Water Crisis Looms in Peruvian Capital | Fluence

Peru’s glaciers are melting at an alarming rate. This carries the double risk of flash flooding and mudslides, as well the loss of a reliable water source.

Citizens face inequality in access to clean, affordable water as infrastructure upgrades are planned

The 10 million residents of Peru’s capital city of Lima are at constant risk of water shortage, and water stress is predicted to become critical by 2025. Lima is the world’s second-largest desert city, receiving less than an inch of rain per year and relying on three rivers for potable water.

Complicating water woes, climate change is melting Peru’s tropical glaciers at an “alarming rate.” This could produce flash flooding and mudslides that can’t be harnessed by any existing water storage infrastructure, and simultaneously lead to water shortage as the country loses reliable runoff from the shrinking glaciers.

Inequality in Price and Quality

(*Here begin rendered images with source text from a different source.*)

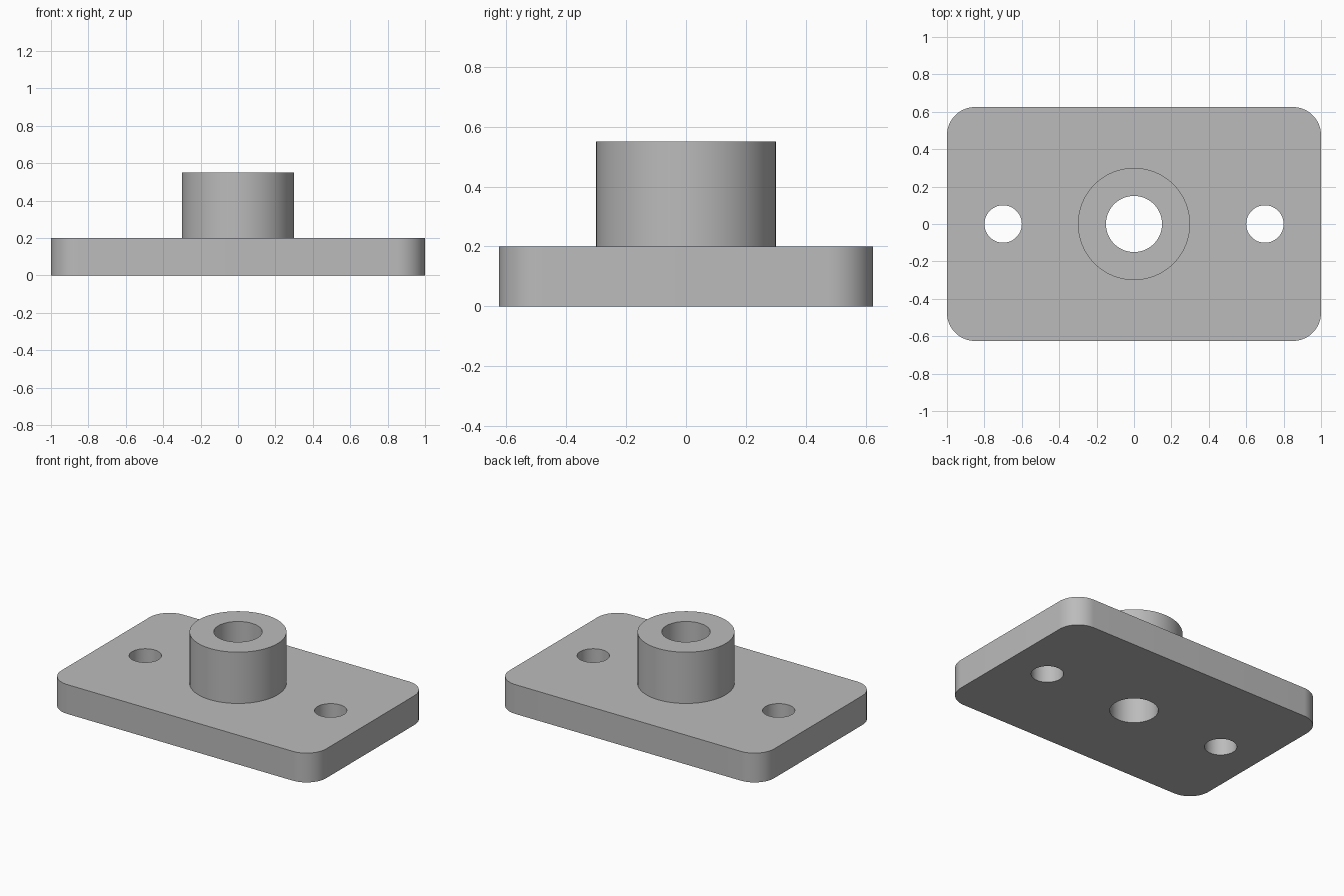
import bpy
import bmesh
import math

if "Cube" in bpy.data.objects:
    bpy.data.objects.remove(bpy.data.objects["Cube"], do_unlink=True)

LENGTH, WIDTH, THICK = 2.0, 1.25, 0.2
CORNER_R = 0.15
BOSS_R, BORE_R, BOSS_TOP = 0.3, 0.15, 0.55
BOLT_R, BOLT_X = 0.1, 0.7

grey = bpy.data.materials.new("machined_grey")
grey.use_nodes = True
colour = (0.5, 0.5, 0.5, 1)
grey.diffuse_color = colour
grey.node_tree.nodes["Principled BSDF"].inputs["Base Color"].default_value = colour


def prism(name, outline, bottom, top):
    """Extrude a flat counter-clockwise outline from bottom to top."""
    bm = bmesh.new()
    base = bm.faces.new([bm.verts.new((x, y, bottom)) for x, y in outline])
    grown = bmesh.ops.extrude_face_region(bm, geom=[base], use_keep_orig=True)
    verts = [v for v in grown["geom"] if isinstance(v, bmesh.types.BMVert)]
    bmesh.ops.translate(bm, verts=verts, vec=(0, 0, top - bottom))
    bmesh.ops.recalc_face_normals(bm, faces=bm.faces)
    mesh = bpy.data.meshes.new(name)
    bm.to_mesh(mesh)
    bm.free()
    mesh.materials.append(grey)
    obj = bpy.data.objects.new(name, mesh)
    bpy.context.collection.objects.link(obj)
    return obj


def circle(radius, cx=0.0, sides=64):
    turn = math.tau / sides
    return [(cx + radius * math.cos(i * turn), radius * math.sin(i * turn))
            for i in range(sides)]


def rounded_rectangle(length, width, radius, steps=16):
    points = []
    for quarter, (sx, sy) in enumerate([(1, 1), (-1, 1), (-1, -1), (1, -1)]):
        cx, cy = sx * (length / 2 - radius), sy * (width / 2 - radius)
        for i in range(steps + 1):
            a = (quarter + i / steps) * math.pi / 2
            points.append((cx + radius * math.cos(a), cy + radius * math.sin(a)))
    return points


def combine(target, tool, operation):
    """Apply a boolean and discard the helper solid."""
    tool.hide_render = True
    mod = target.modifiers.new(operation.title(), "BOOLEAN")
    mod.operation, mod.solver, mod.object = operation, "EXACT", tool
    bpy.context.view_layer.objects.active = target
    bpy.ops.object.modifier_apply(modifier=mod.name)
    bpy.data.objects.remove(tool, do_unlink=True)


# Base plate with rounded corners, joined to the central boss
body = prism("flange_plate_with_boss",
             rounded_rectangle(LENGTH, WIDTH, CORNER_R), 0, THICK)
combine(body, prism("boss", circle(BOSS_R), THICK / 2, BOSS_TOP), "UNION")

# Through bore and the two bolt holes
for radius, x in [(BORE_R, 0), (BOLT_R, -BOLT_X), (BOLT_R, BOLT_X)]:
    combine(body, prism("hole_cutter", circle(radius, x), -0.1, BOSS_TOP + 0.1),
            "DIFFERENCE")

# Smooth round walls, sharp rims
bpy.ops.object.select_all(action="DESELECT")
body.select_set(True)
bpy.context.view_layer.objects.active = body
bpy.ops.object.shade_smooth_by_angle(angle=math.radians(30))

Despite infrastructure improvements and upland watershed restoration, 1.5 million residents who live in homes without running water must rely on exorbitantly priced private water truck deliveries. Often, in addition to the high price, such deliveries are of untreated, unsanitary water collected from contaminated streams and ditches and stored in barrels where mosquitos lay their eggs. Users boil the unsanitary water, but the process of boiling adds even more to the high cost.

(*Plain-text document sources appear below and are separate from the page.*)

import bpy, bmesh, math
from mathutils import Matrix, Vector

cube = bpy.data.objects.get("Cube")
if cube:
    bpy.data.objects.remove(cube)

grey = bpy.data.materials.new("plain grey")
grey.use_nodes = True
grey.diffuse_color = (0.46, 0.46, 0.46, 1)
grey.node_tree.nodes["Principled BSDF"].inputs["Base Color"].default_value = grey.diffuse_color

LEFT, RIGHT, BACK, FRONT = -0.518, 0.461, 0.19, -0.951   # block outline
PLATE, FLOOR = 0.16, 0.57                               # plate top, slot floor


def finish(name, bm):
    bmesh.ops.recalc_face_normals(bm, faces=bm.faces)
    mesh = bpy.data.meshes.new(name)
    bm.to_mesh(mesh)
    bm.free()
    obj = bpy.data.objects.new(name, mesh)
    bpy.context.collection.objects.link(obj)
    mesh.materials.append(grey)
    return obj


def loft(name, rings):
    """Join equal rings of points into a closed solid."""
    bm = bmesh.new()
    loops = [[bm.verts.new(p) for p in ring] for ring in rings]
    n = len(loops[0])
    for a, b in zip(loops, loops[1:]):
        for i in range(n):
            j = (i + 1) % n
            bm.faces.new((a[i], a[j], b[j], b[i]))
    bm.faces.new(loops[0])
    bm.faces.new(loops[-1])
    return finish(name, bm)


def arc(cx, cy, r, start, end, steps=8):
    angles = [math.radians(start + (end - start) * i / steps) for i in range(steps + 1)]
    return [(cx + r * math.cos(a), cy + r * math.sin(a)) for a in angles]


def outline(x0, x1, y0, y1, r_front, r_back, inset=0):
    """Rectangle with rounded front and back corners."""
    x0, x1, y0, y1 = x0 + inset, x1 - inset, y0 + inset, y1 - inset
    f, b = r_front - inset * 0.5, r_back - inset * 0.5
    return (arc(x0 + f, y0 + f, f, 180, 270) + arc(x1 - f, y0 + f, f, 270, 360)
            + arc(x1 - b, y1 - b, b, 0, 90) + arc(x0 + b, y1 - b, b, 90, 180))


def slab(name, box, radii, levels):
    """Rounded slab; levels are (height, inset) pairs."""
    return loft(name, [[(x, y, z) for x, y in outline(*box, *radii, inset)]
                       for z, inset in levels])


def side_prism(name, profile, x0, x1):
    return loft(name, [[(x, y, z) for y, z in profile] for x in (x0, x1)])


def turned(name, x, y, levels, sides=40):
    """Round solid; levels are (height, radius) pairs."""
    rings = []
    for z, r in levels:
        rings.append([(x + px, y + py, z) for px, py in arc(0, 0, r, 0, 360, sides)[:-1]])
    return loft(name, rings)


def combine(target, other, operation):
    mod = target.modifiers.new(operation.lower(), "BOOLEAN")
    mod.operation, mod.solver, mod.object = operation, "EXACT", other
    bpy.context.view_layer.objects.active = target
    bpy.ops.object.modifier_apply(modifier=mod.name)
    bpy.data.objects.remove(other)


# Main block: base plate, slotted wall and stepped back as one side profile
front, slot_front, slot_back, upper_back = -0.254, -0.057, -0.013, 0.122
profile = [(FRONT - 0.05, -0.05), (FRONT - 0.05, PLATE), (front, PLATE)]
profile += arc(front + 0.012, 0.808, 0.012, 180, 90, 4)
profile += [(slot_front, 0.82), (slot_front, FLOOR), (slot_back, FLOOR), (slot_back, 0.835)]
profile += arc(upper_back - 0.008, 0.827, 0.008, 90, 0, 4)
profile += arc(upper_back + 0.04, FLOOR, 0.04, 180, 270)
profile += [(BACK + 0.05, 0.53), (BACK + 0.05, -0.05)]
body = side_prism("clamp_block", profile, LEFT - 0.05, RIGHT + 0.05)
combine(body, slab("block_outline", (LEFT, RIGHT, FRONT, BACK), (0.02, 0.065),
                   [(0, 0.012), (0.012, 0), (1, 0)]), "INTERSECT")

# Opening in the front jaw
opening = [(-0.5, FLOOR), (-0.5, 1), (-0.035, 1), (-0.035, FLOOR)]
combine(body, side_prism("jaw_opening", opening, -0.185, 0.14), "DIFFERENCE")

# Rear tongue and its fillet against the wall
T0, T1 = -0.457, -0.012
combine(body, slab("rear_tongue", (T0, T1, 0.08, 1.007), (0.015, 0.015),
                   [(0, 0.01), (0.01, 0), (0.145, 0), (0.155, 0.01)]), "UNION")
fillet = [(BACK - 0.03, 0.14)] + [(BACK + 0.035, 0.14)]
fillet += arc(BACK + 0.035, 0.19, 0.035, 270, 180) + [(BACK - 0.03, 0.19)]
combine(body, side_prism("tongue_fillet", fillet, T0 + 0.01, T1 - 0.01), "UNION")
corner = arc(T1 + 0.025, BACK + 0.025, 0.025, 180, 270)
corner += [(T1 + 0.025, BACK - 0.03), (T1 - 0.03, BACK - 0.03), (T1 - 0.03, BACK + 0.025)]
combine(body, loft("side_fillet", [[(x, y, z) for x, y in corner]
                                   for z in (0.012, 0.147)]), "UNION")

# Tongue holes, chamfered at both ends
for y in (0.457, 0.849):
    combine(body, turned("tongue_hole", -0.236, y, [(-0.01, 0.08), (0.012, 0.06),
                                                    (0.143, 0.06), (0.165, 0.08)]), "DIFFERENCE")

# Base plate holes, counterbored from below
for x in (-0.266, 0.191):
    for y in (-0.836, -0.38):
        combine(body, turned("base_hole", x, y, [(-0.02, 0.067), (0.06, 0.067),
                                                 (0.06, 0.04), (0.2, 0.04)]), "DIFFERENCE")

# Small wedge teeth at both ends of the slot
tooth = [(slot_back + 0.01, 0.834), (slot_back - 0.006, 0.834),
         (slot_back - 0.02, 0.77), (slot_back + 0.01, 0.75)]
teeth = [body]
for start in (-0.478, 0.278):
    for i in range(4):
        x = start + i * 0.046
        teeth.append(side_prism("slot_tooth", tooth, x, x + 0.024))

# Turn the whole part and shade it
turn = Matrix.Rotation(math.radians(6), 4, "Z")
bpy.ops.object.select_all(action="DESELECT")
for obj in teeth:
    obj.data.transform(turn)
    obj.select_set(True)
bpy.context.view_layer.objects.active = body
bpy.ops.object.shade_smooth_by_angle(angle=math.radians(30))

Middle class citizens with running water pay 1.3 sols (about US$0.25) per m3 to SEDAPAL, Lima’s water utility. The poor who don’t have running water pay 20 sols (about US$6.00) for the same amount of water from private water truck companies. SEDAPAL will not establish water service for customers who cannot produce a valid deed for their houses, a situation shared by most people without running water.

Facing Water Shortage and Inadequate Infrastructure

SEDAPAL now plans to respond to the worsening water shortage by investing almost $7 billion in water infrastructure. Some will be directed toward enhancing sewage treatment and tap water quality, and the balance will be directed toward larger-scale projects, like a desalination plant to the south of the city. Projects to store precipitation from the mountains also are in the works. Currently, available reservoirs can only store 10% of the water needed by the city.

One World Bank official, however, expressed uncertainty over whether the proposed measures are ambitious enough, based on concerns over the unpredictability of population growth and the severity of future climate change. The World Bank also points to another complicating factor in the looming water crisis: A recent study that focused on Lima residents with running water showed that the public overwhelmingly does not take the water crisis seriously.

Awareness and Action

In response, a campaign, “Culture of Water,” has been launched by the Peruvian Ministry of Housing, Construction and Sanitation; the World Bank’s Water and Sanitation Program; the Inter-American Development Bank; Japan International Cooperation Agency; the Swiss Agency for Development and Cooperation; and the RPP Radio Network. The campaign promotes efficient water use, encourages a realization that water tariffs are necessary, and raises environmental awareness in the target audience, ages 12-30.

SEDAPAL has begun seeking the help of NGOs to help protect watersheds. The utility is working with The Nature Conservancy and other groups on Aquafondo, a fund to finance stabilization of slopes, lagoon recovery, and reforestation in Lima’s watersheds. A portion of the revenue from SEDAPAL’s water income will be contributed to the fund’s projects to strengthen Lima’s resilience to future water shortages.

Investing in Water Infrastructure

In 2014, the International Trade Administration listed water resources as a best prospect industry sector for Peru, citing then-President Kuczynski’s commitment to 100% potable water coverage by 2021. Contributing to this classification, the country’s administration delivered several responsive decrees in 2017, including the Framework Law for the Management and Provision of Sanitation Services, the initiation of the Safe Water Investment Fund (FIAS), promotion of public investment through the public-private partnership model, and the initiation of the National System of Multi-Annual Programming and Investment Management.

As Peru faces down climate change-associated water stress, investment in water infrastructure and watershed restoration is accelerating to meet the challenge.